In today’s Wall Street Journal, Allysia Finley warns that environmentalists and liberal leadership in Congress have another industry in its cross-hairs: the chemical industry. A new study attempts to make a connection between the prevalence of chemicals and rising rates of obesity.

Finley explains why this link seems dubious, or at least unproven by the evidence:

Antichemical crusaders argue that the rise in obesity has coincided with the increase in use of these chemicals-despite that fact that they’ve been widespread for over 50 years and obesity didn’t start surging until about 1980. They also point to some rodent and in vitro studies that suggest exposure to plastics during infancy and gestation can signal the body to turn precursor cells into fat cells, which may predispose people to pile on the pounds later in life.

But biologist Randy Seeley at the Endrocrinology Department of the University of Cincinnati College of Medicine is skeptical. He says the current data have “a lot of weaknesses” and that “the work has not been done very well.” After reviewing the studies, he performed a more rigorous experiment exposing female mice to low doses of BPA. While their pups were born bigger and grew faster at an early age, the effect faded over time such that as adults they were no fatter than the controls. Still, he says, it’s “very hard to prove something is safe” since there are countless doses and responses that could be tested. And studies on rodents can’t necessarily be extrapolated to humans.

Chemist Joe Schwarcz at McGill University’s Office for Science and Society notes that the doses of these chemicals found in food are likely too low-we’re talking in millionths of grams-to have a material effect. “Every day people are exposed to hundreds of thousands of natural and artificial chemicals which would show very similar effects if run through these sensitive tests,” he says. Even the sugar fructose, which naturally occurs in fruit, and genistein in soy show obesogenic effects when tested in rodents.

All of this helps explain why the National Toxicology Program reported in 2008 that “there is currently insufficient evidence to conclude that bisphenol A exposure during development predisposes laboratory animals to develop obesity or metabolic diseases such as diabetes, later in life.”
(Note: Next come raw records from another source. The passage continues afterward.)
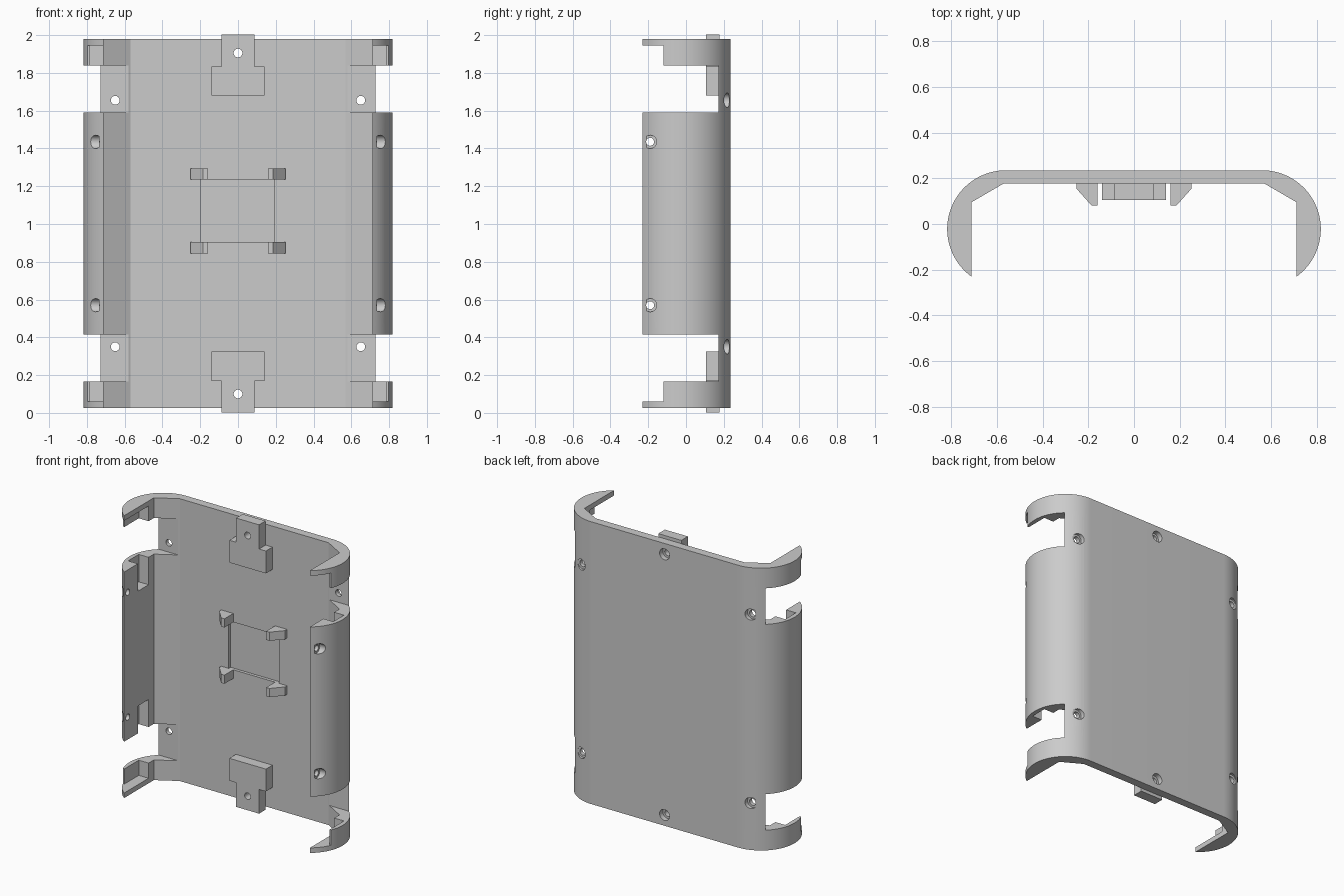
import bpy
import bmesh
from math import sin, cos, radians, pi
from mathutils import Matrix, Vector

cube = bpy.data.objects.get("Cube")
if cube:
    bpy.data.objects.remove(cube)

MID = 1.0025                 # height the shell mirrors about
INNER = 0.177                # inner face of the back panel
GREY = (0.6, 0.6, 0.6, 1)

grey = bpy.data.materials.new("plain_grey")
grey.use_nodes = True
grey.diffuse_color = GREY
grey.node_tree.nodes["Principled BSDF"].inputs["Base Color"].default_value = GREY


def finish(name, bm):
    bmesh.ops.recalc_face_normals(bm, faces=bm.faces[:])
    if bm.calc_volume(signed=True) < 0:
        bmesh.ops.reverse_faces(bm, faces=bm.faces[:])
    mesh = bpy.data.meshes.new(name)
    bm.to_mesh(mesh)
    bm.free()
    obj = bpy.data.objects.new(name, mesh)
    bpy.context.collection.objects.link(obj)
    mesh.materials.append(grey)
    return obj


def solid(name, outline, offset):
    """Closed solid swept from a planar outline along an offset."""
    bm = bmesh.new()
    near = [bm.verts.new(p) for p in outline]
    far = [bm.verts.new(Vector(p) + Vector(offset)) for p in outline]
    bm.faces.new(near)
    bm.faces.new(far[::-1])
    for i in range(len(near)):
        bm.faces.new((near[i - 1], near[i], far[i], far[i - 1]))
    return finish(name, bm)


def prism(name, points, z0, z1):
    return solid(name, [(x, y, z0) for x, y in points], (0, 0, z1 - z0))


def box(name, x0, x1, y0, y1, z0, z1):
    return prism(name, [(x0, y0), (x1, y0), (x1, y1), (x0, y1)], z0, z1)


def rod(axis, radius, start, end, across, z):
    """Cylinder along x or y between start and end."""
    bm = bmesh.new()
    bmesh.ops.create_cone(bm, cap_ends=True, segments=32, radius1=radius,
                          radius2=radius, depth=abs(end - start))
    mid = (start + end) / 2
    turn = Matrix.Rotation(pi / 2, 4, "Y" if axis == "x" else "X")
    place = (mid, across, z) if axis == "x" else (across, mid, z)
    bmesh.ops.transform(bm, matrix=Matrix.Translation(place) @ turn, verts=bm.verts[:])
    return finish("cutter", bm)


def cut(target, cutter, keep=False):
    cutter.hide_render = True
    mod = target.modifiers.new("cut", "BOOLEAN")
    mod.operation = "DIFFERENCE"
    mod.solver = "EXACT"
    mod.object = cutter
    bpy.context.view_layer.objects.active = target
    bpy.ops.object.modifier_apply(modifier=mod.name)
    if not keep:
        bpy.data.objects.remove(cutter)


def flip(z, side):
    """Height z in the upper half, or its mirror in the lower half."""
    return z if side > 0 else 2 * MID - z


# Shell: flat back with rounded sides wrapping to the front
arc = [(0.56 + 0.257 * cos(radians(a)), -0.022 + 0.257 * sin(radians(a)))
       for a in range(90, -55, -4)]
half = arc + [(arc[-1][0], 0.095), (0.57, INNER)]
outline = half + [(-x, y) for x, y in reversed(half)]
shell = prism("back_shell", outline, 0.025, 1.98)

for side, level in ((1, "upper"), (-1, "lower")):
    for s in (1, -1):
        def side_cut(x0, x1, y0, y1, z0, z1):
            xs = sorted((s * x0, s * x1))
            zs = sorted((flip(z0, side), flip(z1, side)))
            cut(shell, box("cutter", *xs, y0, y1, *zs))

        # Side openings, end hook steps and inner wall pockets
        side_cut(0.4, 1, -0.5, 0.172, 1.59, 1.84)
        side_cut(0.4, 1, -0.5, -0.12, 1.8, 1.945)
        side_cut(0.6, 0.786, -0.15, 0.037, 1.8, 1.945)
        side_cut(0.6, 0.786, -0.08, 0.037, 1.4, 1.62)
        # Counterbored screw holes in the side walls
        z = flip(1.435, side)
        cut(shell, rod("x", 0.035, s * 0.735, s, -0.19, z))
        cut(shell, rod("x", 0.021, s * 0.6, s, -0.19, z))
        # Counterbored corner holes in the back
        z = flip(1.655, side)
        cut(shell, rod("y", 0.038, 0.2, 0.4, s * 0.65, z))
        cut(shell, rod("y", 0.023, 0, 0.4, s * 0.65, z))

    # Centre end tabs, stepped and drilled
    steps = [(0.14, 1.68), (0.14, 1.835), (0.088, 1.835), (0.088, 2.0025)]
    loop = steps + [(-x, z) for x, z in reversed(steps)]
    tab = solid(level + "_tab", [(x, 0.105, flip(z, side)) for x, z in loop],
                (0, INNER - 0.105, 0))
    z = flip(1.905, side)
    drill = rod("y", 0.023, 0, 0.4, 0, z)
    cut(tab, drill, keep=True)
    cut(shell, drill)
    cut(shell, rod("y", 0.038, 0.2, 0.4, 0, z))

# Shallow recess in the middle of the panel
cut(shell, box("cutter", -0.195, 0.192, 0, 0.198, 0.905, 1.235))

# Wedge clips above and below the recess
wedge = [(0.16, INNER), (0.16, 0.08), (0.185, 0.08), (0.252, 0.155), (0.252, INNER)]
for level, z in (("upper", 1.235), ("lower", 0.845)):
    for s, label in ((1, "left"), (-1, "right")):
        prism(f"{level}_{label}_clip", [(s * x, y) for x, y in wedge], z, z + 0.06)

# Smooth the rounded sides, keep edges crisp
bpy.ops.object.select_all(action="DESELECT")
shell.select_set(True)
bpy.context.view_layer.objects.active = shell
bpy.ops.object.shade_smooth_by_angle(angle=radians(25))
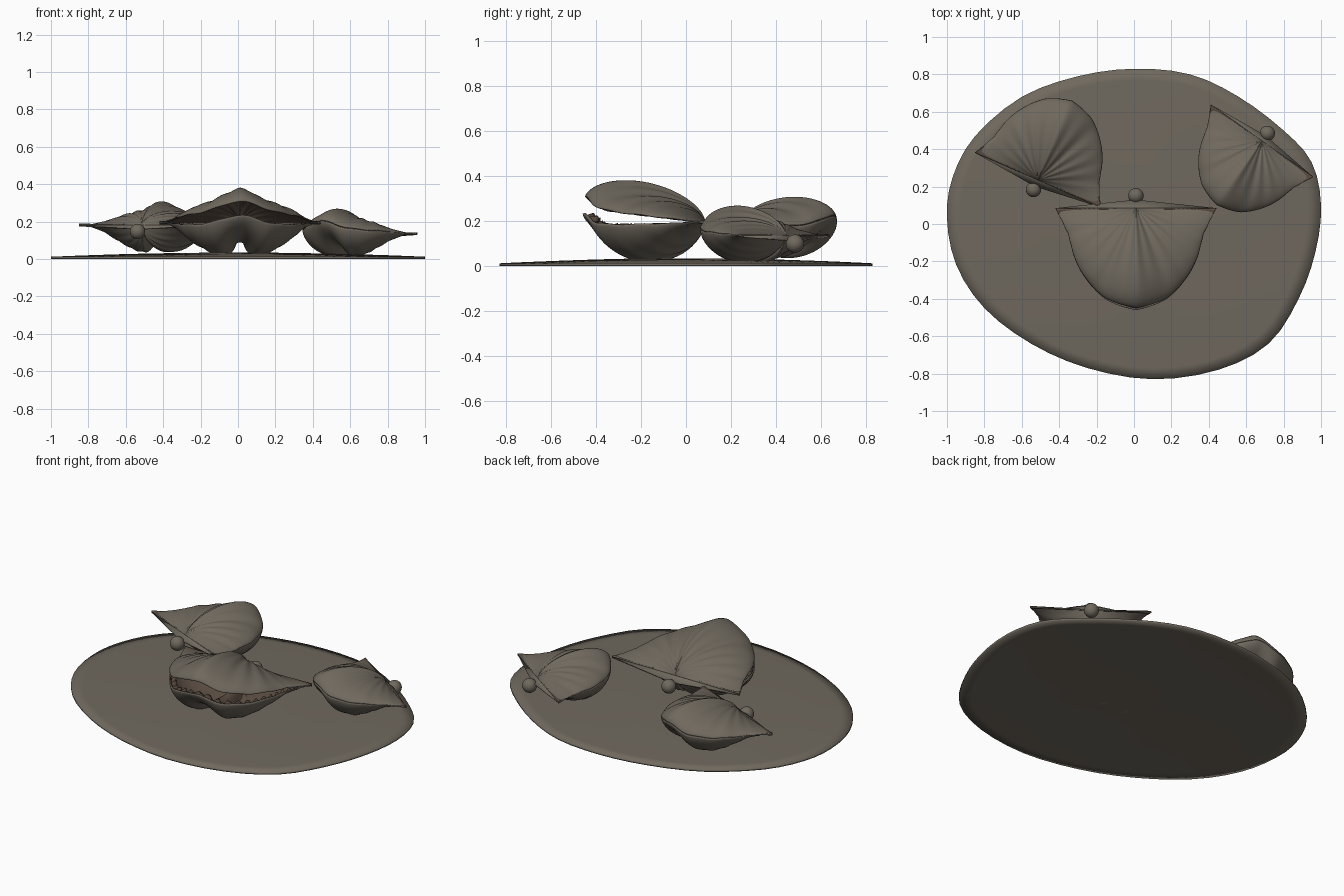
import bpy, bmesh, math
from math import sin, cos, exp, pi, radians
from mathutils import Matrix, Vector

if "Cube" in bpy.data.objects:
    bpy.data.objects.remove(bpy.data.objects["Cube"], do_unlink=True)


def material(name, rgb):
    m = bpy.data.materials.new(name)
    m.use_nodes = True
    m.diffuse_color = (*rgb, 1)
    bsdf = m.node_tree.nodes["Principled BSDF"]
    bsdf.inputs["Base Color"].default_value = (*rgb, 1)
    bsdf.inputs["Roughness"].default_value = 0.8
    return m


GREY = material("warm stone grey", (0.16, 0.14, 0.112))
BROWN = material("inner shell brown", (0.10, 0.07, 0.052))


def finish(name, bm, mats, matrix=Matrix(), angle=50):
    me = bpy.data.meshes.new(name)
    bm.to_mesh(me)
    bm.free()
    for m in mats:
        me.materials.append(m)
    ob = bpy.data.objects.new(name, me)
    bpy.context.collection.objects.link(ob)
    ob.matrix_world = matrix
    bpy.ops.object.select_all(action='DESELECT')
    ob.select_set(True)
    bpy.context.view_layer.objects.active = ob
    bpy.ops.object.shade_smooth_by_angle(angle=radians(angle))
    return ob


def grid(point, us, vs, flip=False):
    """Surface through point(u, v)."""
    bm = bmesh.new()
    rows = [[bm.verts.new(point(u, v)) for u in us] for v in vs]
    for a, b in zip(rows, rows[1:]):
        for i in range(len(us) - 1):
            quad = [a[i], a[i + 1], b[i + 1], b[i]]
            bm.faces.new(quad[::-1] if flip else quad)
    bmesh.ops.remove_doubles(bm, verts=bm.verts, dist=0.0003)
    return bm


# Sea bed slab: thin domed sheet with an uneven oval outline
SHORE = [Vector(p) for p in (
    (1, .1), (.95, .33), (.8, .5), (.56, .68), (.3, .8), (0, .83), (-.3, .79),
    (-.6, .68), (-.85, .47), (-.97, .25), (-1, .03), (-.95, -.22), (-.8, -.45),
    (-.55, -.64), (-.25, -.77), (.1, -.83), (.45, -.78), (.72, -.64), (.88, -.4),
    (.97, -.15))]


def shore(t):
    n = len(SHORE)
    i = int(t) % n
    f = t - int(t)
    a, b, c, d = (SHORE[(i + k) % n] for k in (-1, 0, 1, 2))
    return b + f * .5 * (c - a + f * (2 * a - 5 * b + 4 * c - d + f * (3 * (b - c) + d - a)))


def slab_point(u, s):
    p = shore(u) * s
    ripple = .0015 * sin(9 * p.x + 4 * p.y) * sin(7 * p.y) * (1 - s)
    return (p.x, p.y, .012 + .022 * (1 - s * s) + ripple)


bm = grid(slab_point, [i / 3 for i in range(len(SHORE) * 3 + 1)], [i / 14 for i in range(15)], True)
bmesh.ops.recalc_face_normals(bm, faces=bm.faces)
if sum(f.normal.z for f in bm.faces) < 0:
    bmesh.ops.reverse_faces(bm, faces=bm.faces)
slab = finish("sea_bed", bm, [GREY])
mod = slab.modifiers.new("thickness", 'SOLIDIFY')
mod.thickness = .012
mod.offset = -1

# Fan outline: (degrees from the front, radius from the hinge centre)
FAN = [(0, .545), (18, .515), (34, .467), (48, .43), (60, .4), (69, .387), (80, .4), (90, .43)]


def fan_radius(u):
    a = abs(math.degrees(u))
    for (a0, r0), (a1, r1) in zip(FAN, FAN[1:]):
        if a <= a1 + 1e-6:
            return r0 + (r1 - r0) * (a - a0) / (a1 - a0)
    return FAN[-1][1]


def bell(u, width):
    return exp(-(u / radians(width)) ** 2)


def rim_height(u):
    # Lifted fold in the middle, dipping slightly towards the sides
    return .05 * bell(u, 15) - .012 * cos(u) + .003 * sin(17 * u) * cos(u)


def valve_point(u, r, upper):
    if upper:
        crown = .095 * cos(u) + .03 * bell(u, 14)
    else:
        crown = -.19 * cos(u) + .08 * bell(u, 11)
    bulge = max(0, 4 * r * (1 - r)) ** .6
    ribs = .0045 * cos(24 * u) * cos(u) * r * (1 - r) * 4
    R = fan_radius(u) * r
    z = rim_height(u) * r * r + crown * bulge + (ribs if upper else -ribs)
    return (R * sin(u), -R * cos(u), z)


US = [radians(-90 + 180 * i / 96) for i in range(97)]
RS = [.5 - .5 * cos(pi * i / 28) for i in range(29)]


def clam(prefix, x, y, z, turn, scale, tilt, opening):
    base = (Matrix.Translation((x, y, z)) @ Matrix.Rotation(radians(turn), 4, 'Z')
            @ Matrix.Rotation(radians(-tilt), 4, 'X') @ Matrix.Scale(scale, 4))
    # Two ribbed valves with brown insides
    for part, upper in (("upper_valve", True), ("lower_valve", False)):
        swing = Matrix.Rotation(radians(-opening if upper else 0), 4, 'X')
        bm = grid(lambda u, r: valve_point(u, r, upper), US, RS)
        bm.normal_update()
        if (sum(f.normal.z for f in bm.faces) > 0) != upper:
            bmesh.ops.reverse_faces(bm, faces=bm.faces)
        ob = finish(f"{prefix}_{part}", bm, [GREY, BROWN], base @ swing)
        mod = ob.modifiers.new("thickness", 'SOLIDIFY')
        mod.thickness = .008
        mod.offset = -1
        mod.material_offset = 1

    # Frilled lip just inside the lower rim, one strip per side
    def frill_point(u, v):
        R = fan_radius(u) * (.97 - .06 * v + .008 * sin(70 * u))
        return (R * sin(u), -R * cos(u), rim_height(u) - .008 + .012 * v * sin(55 * u))

    bm = grid(frill_point, US[6:91], [0, .5, 1])
    ob = finish(f"{prefix}_frill", bm, [BROWN], base, 180)
    ob.modifiers.new("thickness", 'SOLIDIFY').thickness = .004

    # Thin triangular ligament behind the hinge
    bm = bmesh.new()
    bm.faces.new([bm.verts.new(p) for p in ((-.43, 0, 0), (.43, 0, 0), (0, .045, -.02))])
    ob = finish(f"{prefix}_ligament", bm, [GREY], base)
    ob.modifiers.new("thickness", 'SOLIDIFY').thickness = .01

    # Pearl resting against the hinge
    bm = bmesh.new()
    bmesh.ops.create_uvsphere(bm, u_segments=24, v_segments=14, radius=.041 / scale)
    finish(f"{prefix}_pearl", bm, [GREY], base @ Matrix.Translation((0, .066, -.04)), 180)


clam("front_clam", .01, .085, .195, 0, 1, 0, 8)
clam("right_clam", -.515, .235, .182, 156.5, .85, 1, 0.5)
clam("left_clam", .685, .445, .135, -35.3, .78, 5, 0.5)
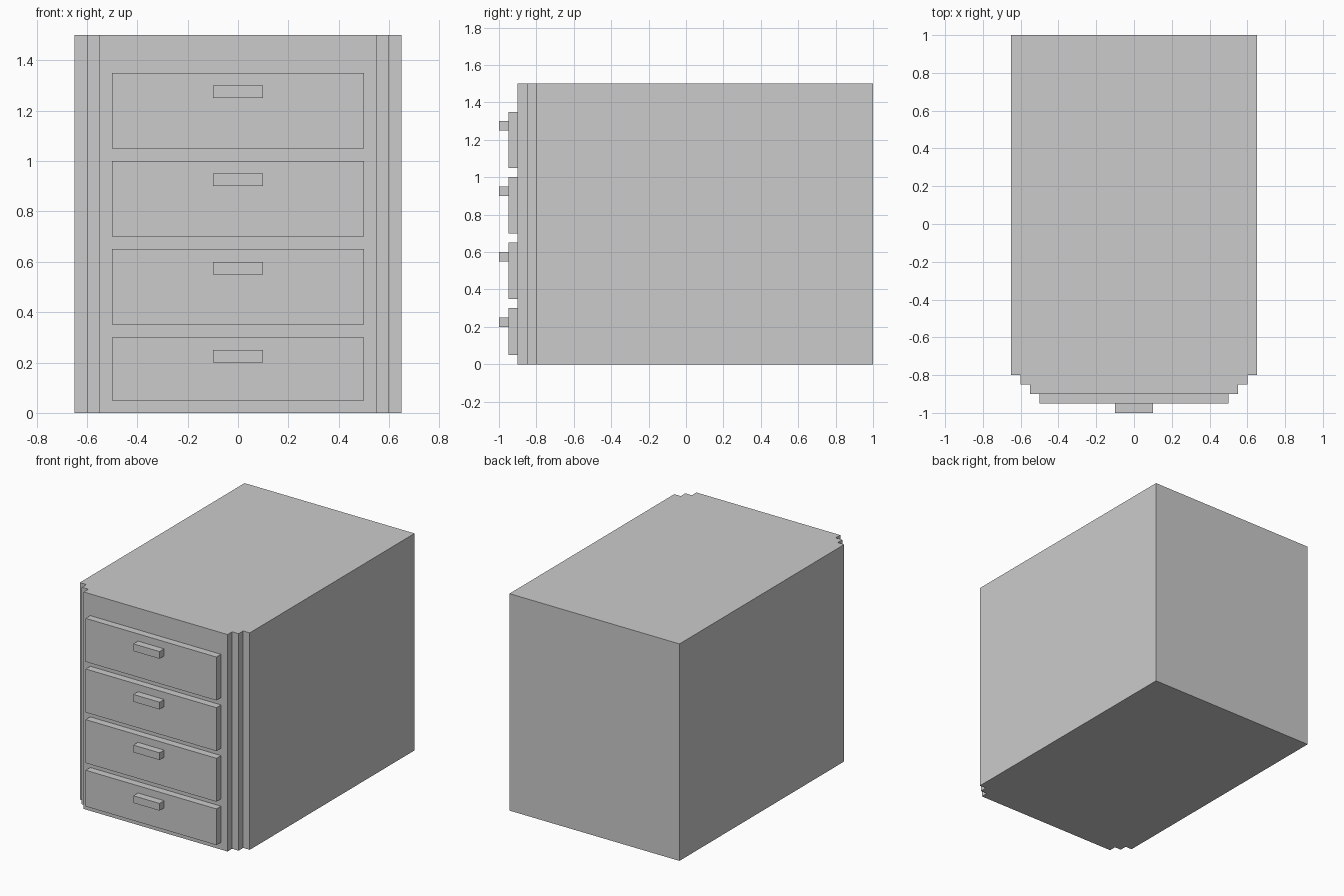
import bpy
import bmesh

if "Cube" in bpy.data.objects:
    bpy.data.objects.remove(bpy.data.objects["Cube"])


def finish(name, bm):
    bmesh.ops.recalc_face_normals(bm, faces=bm.faces)
    mesh = bpy.data.meshes.new(name)
    bm.to_mesh(mesh)
    bm.free()
    obj = bpy.data.objects.new(name, mesh)
    bpy.context.collection.objects.link(obj)
    return obj


def prism(name, outline, z0, z1):
    """Extrude a plan outline (x, y) from z0 up to z1."""
    bm = bmesh.new()
    base = bm.faces.new([bm.verts.new((x, y, z0)) for x, y in outline])
    top = bmesh.ops.extrude_face_region(bm, geom=[base])["geom"]
    verts = [v for v in top if isinstance(v, bmesh.types.BMVert)]
    bmesh.ops.translate(bm, verts=verts, vec=(0, 0, z1 - z0))
    return finish(name, bm)


def box(name, half_width, y0, y1, z0, z1):
    w = half_width
    return prism(name, [(-w, y0), (w, y0), (w, y1), (-w, y1)], z0, z1)


# Cabinet body with stepped front corners
right = [(0.55, -0.90), (0.55, -0.85), (0.60, -0.85),
         (0.60, -0.80), (0.65, -0.80), (0.65, 1.0)]
left = [(-x, y) for x, y in reversed(right)]
prism("cabinet_body", right + left, 0.0, 1.5)

# Drawer fronts with handles, the bottom one slightly shorter
drawers = [(0.05, 0.30), (0.35, 0.65), (0.70, 1.00), (1.05, 1.35)]
for i, (z0, z1) in enumerate(drawers, 1):
    box(f"drawer_front_{i}", 0.5, -0.95, -0.90, z0, z1)
    box(f"drawer_handle_{i}", 0.1, -1.0, -0.95, z1 - 0.10, z1 - 0.05)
I wrote about attempts to demonize the use of chemicals in cosmetics years ago. And as Finley warns there are new efforts, both in the states and at the federal level, to ban the use of common chemicals in the name of protecting our health.

There are a number of issues that seem to need to be considered before making such a ban: what’s likely to replace the use of these chemicals? Will they be replaced with something that’s been evaluated or something that’s just less known? If the alternative is that everyone has to eat and use only “organic” goods, how much more are we going to be spending for food and household items? And since poverty is linked to obesity, what will the effects be on our health of making us all poorer? And if exposure to chemicals is to blame and these chemicals are everywhere, then why aren’t we all obese?

Perhaps there are outside forces that contribute to obesity. But has anyone done a study to see if there is a link between the rising obesity rate and an increase in calories and decrease in physical activities? I’m no scientist, but it seems to me that this most obvious answer is probably behind the bulk of the problem. Readers, if anyone knows of a study that shows that calorie intake hasn’t been rising in concert with our rising obesity rates, please pass it on.

Good health is important, and it makes sense to try to figure out why our country is having such a problem with weight gain.  Yet government intervention to ban a substance should be a last, not first, resort.